That same day two of Jesus’ followers were walking to the village of Emmaus, seven miles from Jerusalem. As they walked along they were talking about everything that had happened. – Luke 24:13-14
One of these “followers” is identified later in the story as Cleopas. He may be the same man who’s wife was with Mary and the others at the foot of the cross. She may even have been one of the women who went to the tomb three days later (early this same day). So perhaps these two followers on the road back home to Emmaus have been eyewitnesses to the death and even the resurrection of Christ.
Here they are walking away from the public execution of their hope. Then, three days later his body is missing. What’s going on? There are reports that mysterious visitors were also at the tomb this morning. These two members of the inner circle are talking and trying to make sense of so much that happened so fast. Their minds, hearts and fears are in turmoil. Now, we come upon them as they’ve set off on a 2-3 hour hike back to the comfort and safety of home. What else was there to do?
Here they are like so many of us, walking down that same old path. They are running away from what they have mistaken for defeat. They are putting all the pieces together. Can you imagine what they must have been talking about, trying to figure out and wrap their faith around?

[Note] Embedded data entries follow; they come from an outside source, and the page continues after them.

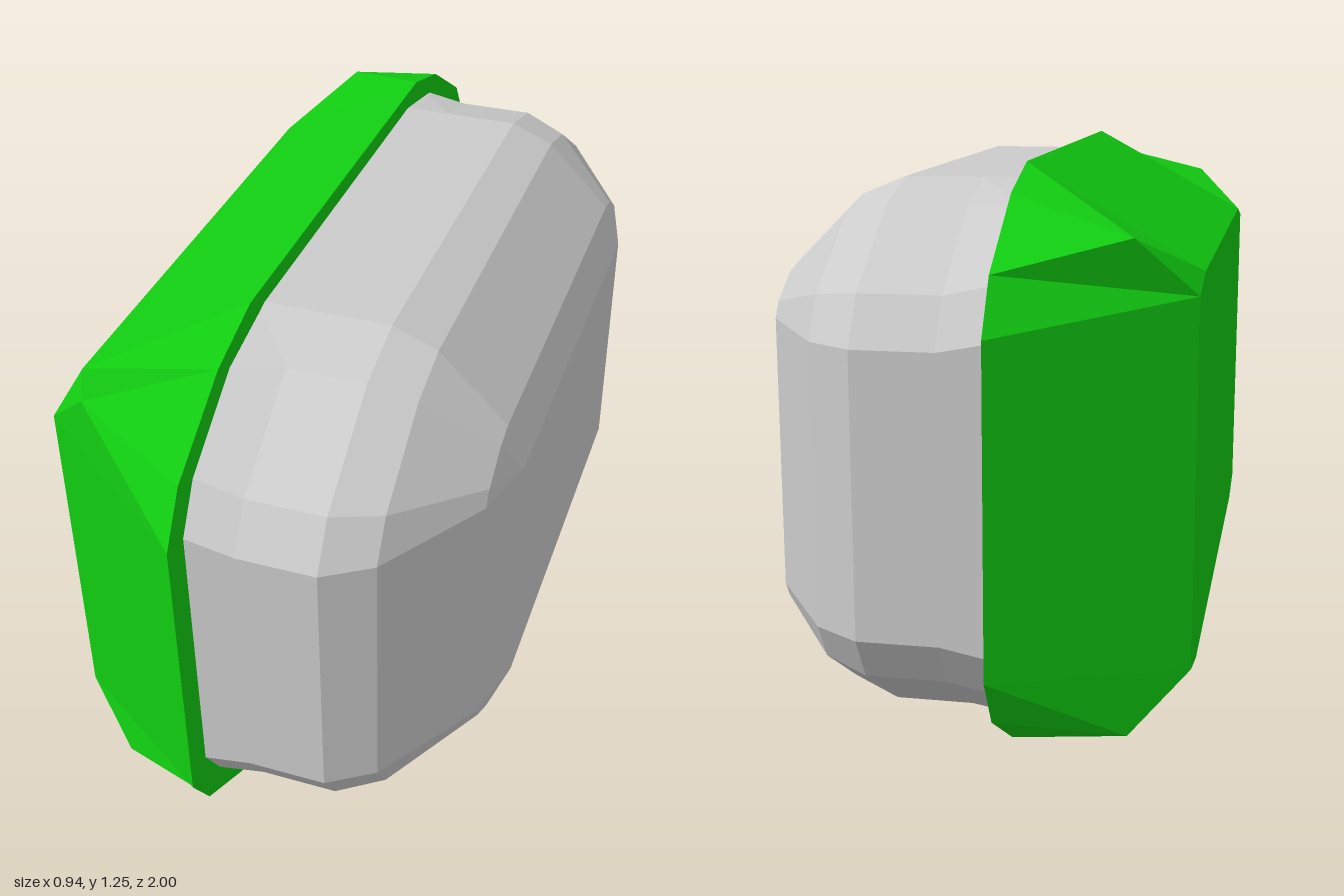
import * as THREE from 'three';

const MID_Y = 0.625;

// Mirror a quarter outline of [x, y, z] points (top to front) into a closed ring around the x axis.
function ring(quarter) {
  const flip = (pts, sy, sz) => pts.map(([x, y, z]) => new THREE.Vector3(x, MID_Y + y * sy, z * sz));
  const back = [...quarter].reverse();
  return [...flip(quarter, 1, 1), ...flip(back, -1, 1), ...flip(quarter, -1, -1), ...flip(back, 1, -1)];
}

// Skin rings listed in order of rising x and close both ends.
function loft(rings) {
  const pos = [];
  const tri = (a, b, c) => {
    const area = b.clone().sub(a).cross(c.clone().sub(a)).length();
    if (area > 1e-7) for (const p of [a, b, c]) pos.push(p.x, p.y, p.z);
  };
  const n = rings[0].length;
  const first = rings[0], last = rings[rings.length - 1];
  const centre = (r) => new THREE.Vector3(r[0].x, MID_Y, 0);
  for (let i = 0; i < n; i++) {
    const j = (i + 1) % n;
    for (let k = 0; k + 1 < rings.length; k++) {
      const p = rings[k], q = rings[k + 1];
      tri(p[i], p[j], q[j]);
      tri(p[i], q[j], q[i]);
    }
    tri(centre(first), first[j], first[i]);
    tri(centre(last), last[i], last[j]);
  }
  const geometry = new THREE.BufferGeometry();
  geometry.setAttribute('position', new THREE.Float32BufferAttribute(pos, 3));
  geometry.computeVertexNormals();
  return geometry;
}

function part(name, geometry, color) {
  const mesh = new THREE.Mesh(geometry, new THREE.MeshStandardMaterial({ color, flatShading: true }));
  mesh.name = name;
  return mesh;
}

// Faceted base: flat outer face, bevelled corners, wide octagonal rim.
function baseGeometry() {
  const a = [-0.47, 0.415, 0.6], b = [-0.47, 0.385, 0.735], corner = [-0.35, 0.505, 0.815];
  return loft([
    ring([a, a, b, b]),
    ring([a, corner, corner, b]),
    ring([[-0.095, 0.625, 0.55], [-0.095, 0.575, 0.72], [-0.095, 0.445, 0.93], [-0.095, 0.335, 1]]),
  ]);
}

// Rounded body: a box core with a three-step round on every edge.
function bodyGeometry() {
  const core = { x: 0.18, y: 0.295, z: 0.48 };
  const radius = { x: 0.29, y: 0.29, z: 0.45 };
  const round = [[0, 1], [0.34, 0.86], [0.86, 0.34], [1, 0]];
  const fuller = [[0, 1], [0.43, 0.86], [0.86, 0.43], [1, 0.08]];
  const section = (x, scale, arc) =>
    ring(arc.map(([z, y]) => [x, core.y + y * radius.y * scale, core.z + z * radius.z * scale]));
  return loft([
    section(-0.11, 1, fuller),
    section(0.01, 1, round),
    ...round.map(([x, scale]) => section(core.x + x * radius.x, scale, round)),
  ]);
}

export function createModel() {
  const model = new THREE.Group();
  model.name = 'model';
  model.add(part('base', baseGeometry(), 0x11cc11));
  model.add(part('body', bodyGeometry(), 0xcccccc));
  return model;
}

Every now and then I wake up and realize that I’m walking away from the real answers I need to find. I’m heading out to what makes sense, what seems safe, where I feel at home. I want to find my own version of the truth that fits nicely into my carefully constructed life (such as it is). My walk of faith is on autopilot, walking back to Emmaus as I’ve done a hundred times before. How many times have you walked away from the risk of faith and stayed home where dreams never do come true?
Now, as they try and piece together their dashed hope during a retreat down this familiar old road, someone comes along and joins them, and nothing will ever be the same.
“We would rather be ruined than changed
We would rather die in our dread
Than climb the cross of the moment
And let our illusions die.”
– W.H. Auden